Former St. Pete Mayor Rick Baker has now broken his silence on the pending Pier debate.
Baker, in a column submitted exclusively to SaintPetersblog, has overwhelmingly endorsed the St. Pete Design Group’s Destination St. Pete Pier as his preferred design.
It’s no wonder Baker opted out of sending his column to the Tampa Bay Times after that paper has issued two scathing editorials painting Destination St. Pete Pier or any attempt to reinvent the inverted pyramid as the red-headed stepchild of choices.
In one editorial following the Pier Selection Committee’s previous meeting in which they took a timeout on moving forward with a final top-three ranking, the Times blasted back that it was a good idea to pause, but not to forget to support the all-volunteer committee. That editorial called the public opinion survey Baker so strongly supports in his op-ed “suspect.”
In another editorial published Tuesday, the Times wrote in its headline, “Pier selection committee can’t bow to public pressure.”
“The Pier Selection Committee should embrace the public input required by the mayor, listen to the clear will of the majority of St. Petersburg residents and move forward with the development of St. Pete Pier,” Baker wrote in his column, in stark contrast to the Times’ talking points.
But it hasn’t appeared as though the committee is likely to move in that direction. During a marathon 12-hour meeting on March 20, the committee seemed poised to rank a different design, Alma, as its top pick.
That design ranked just fifth on the city’s own public survey and dead last on two others conducted independently by St. Pete Polls. In one of those surveys conducted immediately after the Pier Selection Committee’s deferral of a final ranking, only 9 percent of respondents indicated Alma as its top pick among the remaining three. Destination St. Pete was again at the top.
Baker’s silence has been shattered by a blatant call to the selection committee to adopt what has emerged as the clear and overwhelming will of the people of St. Pete.
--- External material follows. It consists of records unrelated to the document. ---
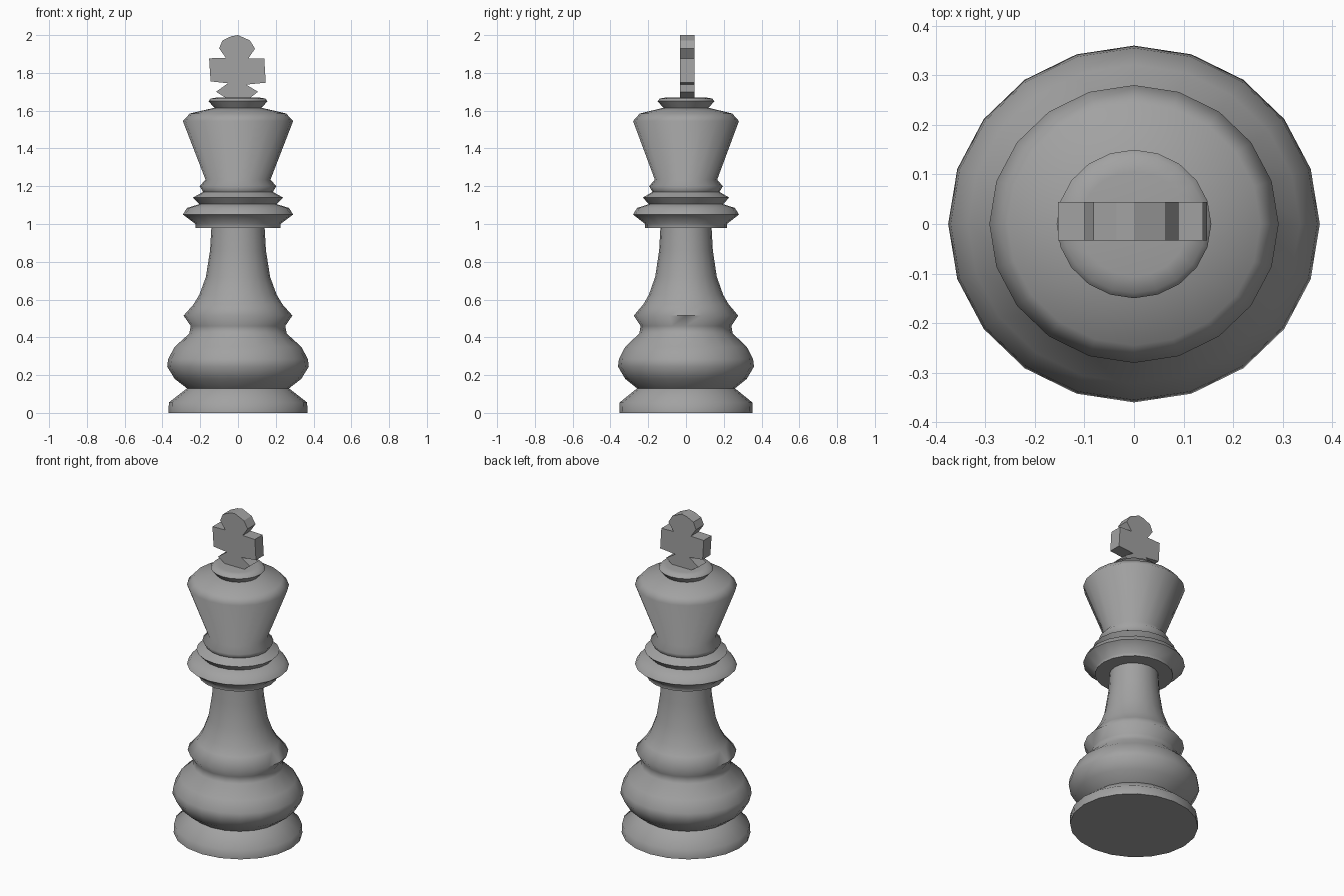
import bpy, bmesh, math

if "Cube" in bpy.data.objects:
    bpy.data.objects.remove(bpy.data.objects["Cube"], do_unlink=True)

SIDES = 20
DEPTH_RATIO = 0.96

grey = bpy.data.materials.new("warm_grey")
grey.use_nodes = True
colour = (0.36, 0.36, 0.36, 1)
grey.diffuse_color = colour
grey.node_tree.nodes["Principled BSDF"].inputs["Base Color"].default_value = colour


def finish(name, bm):
    bmesh.ops.recalc_face_normals(bm, faces=bm.faces[:])
    mesh = bpy.data.meshes.new(name)
    bm.to_mesh(mesh)
    bm.free()
    mesh.materials.append(grey)
    obj = bpy.data.objects.new(name, mesh)
    bpy.context.collection.objects.link(obj)
    return obj


def turned(name, profile):
    """Lathe a (radius, height) profile and cap both ends."""
    bm = bmesh.new()
    rings = []
    for r, z in profile:
        angles = [math.tau * i / SIDES for i in range(SIDES)]
        rings.append([bm.verts.new((r * math.cos(a), r * DEPTH_RATIO * math.sin(a), z))
                      for a in angles])
    for low, high in zip(rings, rings[1:]):
        for i in range(SIDES):
            j = (i + 1) % SIDES
            bm.faces.new((low[i], low[j], high[j], high[i]))
    bm.faces.new(rings[0])
    bm.faces.new(rings[-1])
    obj = finish(name, bm)
    bpy.ops.object.select_all(action="DESELECT")
    obj.select_set(True)
    bpy.context.view_layer.objects.active = obj
    bpy.ops.object.shade_smooth_by_angle(angle=math.radians(75))
    return obj


# Foot, bulging base, ring and tapering stem
turned("base_and_stem", [
    (0.368, 0), (0.366, 0.055), (0.27, 0.13), (0.335, 0.18), (0.375, 0.245),
    (0.37, 0.285), (0.335, 0.35), (0.258, 0.42), (0.25, 0.46), (0.288, 0.515),
    (0.235, 0.575), (0.205, 0.625), (0.17, 0.72), (0.148, 0.86), (0.14, 1.0)])

# Collar rings, flared head and small top button
turned("collar_and_head", [
    (0.225, 0.98), (0.225, 1.0), (0.292, 1.05), (0.27, 1.085), (0.205, 1.105),
    (0.238, 1.14), (0.185, 1.17), (0.203, 1.2), (0.172, 1.235), (0.292, 1.545),
    (0.255, 1.585), (0.125, 1.615), (0.156, 1.65), (0.145, 1.664), (0.11, 1.67)])

# Flat cross with a rounded top
outline = [
    (-0.06, 1.665), (-0.116, 1.7), (-0.053, 1.745), (-0.145, 1.755),
    (-0.153, 1.877), (-0.065, 1.88), (-0.1, 1.93), (-0.082, 1.972),
    (-0.035, 1.994), (0, 2), (0.063, 1.972), (0.09, 1.928), (0.055, 1.877),
    (0.139, 1.875), (0.147, 1.748), (0.043, 1.738), (0.106, 1.7), (0.06, 1.665)]
bm = bmesh.new()
face = bm.faces.new([bm.verts.new((x, -0.033, z)) for x, z in outline])
extruded = bmesh.ops.extrude_face_region(bm, geom=[face])["geom"]
bmesh.ops.translate(bm, vec=(0, 0.077, 0),
                    verts=[v for v in extruded if isinstance(v, bmesh.types.BMVert)])
finish("cross", bm)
He opens his column with a brief history of the Pier selection process. He notes that in 2013 voters overwhelmingly rejected the previous chosen design to replace the inverted pyramid.
“The resulting citizen backlash ended in the Lens design being abandoned, after the city had spent millions of dollars toward the process and design,” Baker wrote.
That move cost the city $4 million out of its $50 million budget and sent them back to the drawing board.
“Wisely, at the center of the process, [Mayor Rick Kriseman] required that during the discussion, the public be surveyed to give their opinion on what design they preferred,” Baker said. “This element of the process is the key to ensuring that the city will not lose more time and money on a design that the public does not want.”
But the Pier Selection Committee, led by Public Works Administrator Mike Connors, ranked Alma in its top spot regardless of public input during a straw poll on March 20. The vote wasn’t official, but it was symbolic.
“Had this occurred, the action would likely have resurrected past discord in our community and could have further delayed the time when our residents and tourists can once again enjoy visits to the Pier,” Baker said.
At issue is the fact that the city’s public survey is nonbinding. The selection committee can toss it with little regard and there’s not much anyone can do about that.
The city is bound by state law, which requires them to look at professional qualifications and that’s the law they’re sticking to.
But it doesn’t mean they have to discount the public’s will.
As Baker points out in his column, the team behind Destination St. Pete Pier is indeed qualified.
“They are led by internationally known architect Yann Weymouth, as design director, who lives in St. Pete Beach,” Baker said. “Weymouth, a Harvard and MIT graduate, has an impressive resume that includes the design of our Dali Museum and the chief of design for I.M. Pei on the National Gallery of Art East Wing in Washington and the Grand Louvre Project in Paris, among many others.”
Because there has been such strong public support for Destination St. Pete Pier, Mayor Kriseman has said it is important for the selection committee to offer a strong and detailed reason behind choosing whichever design it ranks in the top spot.
The idea behind that is to let City Council and an increasingly cantankerous public know that there were plenty of legitimate reasons at play in rejecting a public favorite if that’s what it boils down to.
“This is more than rooting for the home team. The fact that [the St. Pete Design Group is] from and of our community makes them more sensitive to the values and character of St. Petersburg – and more vested in the long-term success of our important asset,” Baker said. “There is no other group in the competition that has St. Pete Design Group’s combination of deep and long-term ties to St. Petersburg and impressive record of accomplishment. Why would we not pick them?”
The Pier Selection Committee is expected to make its final ranking on Thursday during what is expected to be another very long meeting.
Those rankings will then be sent to the St. Pete City Council for an up or down vote on May 7.
If City Council approves the ranking, it gives authorization for the mayor to begin negotiations with the top-ranked team.
There has been a lot of debate over what happens if City Council rejects the ranking, however. Initially it was expected that such a vote would start the selection process anew. However, new information reported earlier this month shows that City Council may be able to choose its own preferred design.